The special UN envoy in talks on Kosovo's future, Martti Ahtisaari, has proposed offering the Serbian province and its ethnic-Albanian majority limited sovereignty, a report said Monday.
Ahtisaari, who has been leading talks between Belgrade and Pristina on the status of Kosovo, stepped short of proposing the independence for the UN-run province, said Kosovo's independent Express newspaper.
The Finnish diplomat recommended forming "the newest state in the Balkans ... with limited sovereignty, a continued international presence and competencies in important fields," it said, quoting unnamed diplomatic sources.

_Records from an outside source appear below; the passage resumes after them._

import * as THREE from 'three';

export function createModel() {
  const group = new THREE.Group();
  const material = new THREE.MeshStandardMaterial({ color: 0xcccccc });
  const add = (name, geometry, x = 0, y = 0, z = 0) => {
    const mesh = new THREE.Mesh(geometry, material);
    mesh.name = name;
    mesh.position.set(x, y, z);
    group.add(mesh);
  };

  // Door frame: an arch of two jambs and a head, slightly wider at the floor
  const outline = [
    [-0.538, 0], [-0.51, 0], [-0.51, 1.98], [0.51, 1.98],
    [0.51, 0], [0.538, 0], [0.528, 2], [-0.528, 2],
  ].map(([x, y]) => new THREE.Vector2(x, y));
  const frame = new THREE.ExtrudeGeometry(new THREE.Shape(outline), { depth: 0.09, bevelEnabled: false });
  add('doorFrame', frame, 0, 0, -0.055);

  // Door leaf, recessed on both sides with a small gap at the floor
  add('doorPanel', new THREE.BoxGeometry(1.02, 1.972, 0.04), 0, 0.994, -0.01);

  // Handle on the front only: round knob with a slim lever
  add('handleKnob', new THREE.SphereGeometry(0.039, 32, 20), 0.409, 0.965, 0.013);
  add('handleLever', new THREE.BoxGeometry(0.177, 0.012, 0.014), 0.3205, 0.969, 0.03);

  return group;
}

"It is clear that the competencies given to Kosovo mean only one thing -- independence with limited sovereignty," said the daily, known for its good contacts with Western diplomats.
The negotiations on the future status of the southern Serbian province, administered by the United Nations since June 1999, began in February under the auspices of the world body.
Kosovo's ethnic Albanians, who make up around 90 percent of the province's two million population, are seeking independence from Serbia.
But the government in Belgrade and Kosovo's Serb minority insist the province -- which they consider the cradle of Serbian culture and history -- should only be granted greater autonomy.
The report came after 52.3 percent of the Serbian electorate backed a new constitution in a weekend referendum, which stresses that Kosovo is part of Serbia.
Kosovo's ethnic Albanians were barred from voting, after they boycotted earlier polls.
Earlier this month, Ahtisaari submitted a 53-page report on the course of the talks and his recommendation for Kosovo to the Contact Group of leading countries overseeing peace in the Balkans.
Its members include the United States, Britain, France, Germany, Italy and Russia.
Ahtisaari was against giving Kosovo full international recognition with a UN seat, foreign ministry and army, the daily said.
However, Kosovo would have an "ability to sign international treaties and agreements, including membership in some international organisations," it reported.
The European Union would take administrative control of political issues in the province from the United Nations, it added.
"Ahtisaari is waiting for comments from the Contact Group before presenting his proposal to the United Nations Security Council," it said.
The daily speculated that Kosovo's provisional parliament "would adopt (its own) new constitution and declare independence" from Serbia after the United Nations adopted a resolution on its new status.
"The Kosovo government will seek official recognition and a seat in the international organisations," it added.
The province came under United Nations and NATO control in mid-1999 after the alliance's 11-week bombing campaign ended a brutal crackdown by the Serbian security forces under the regime of late leader, Slobodan Milosevic.
The international community has insisted that UN-sponsored talks must wind up by the end of the year, but so far neither side has shown any signs of compromise.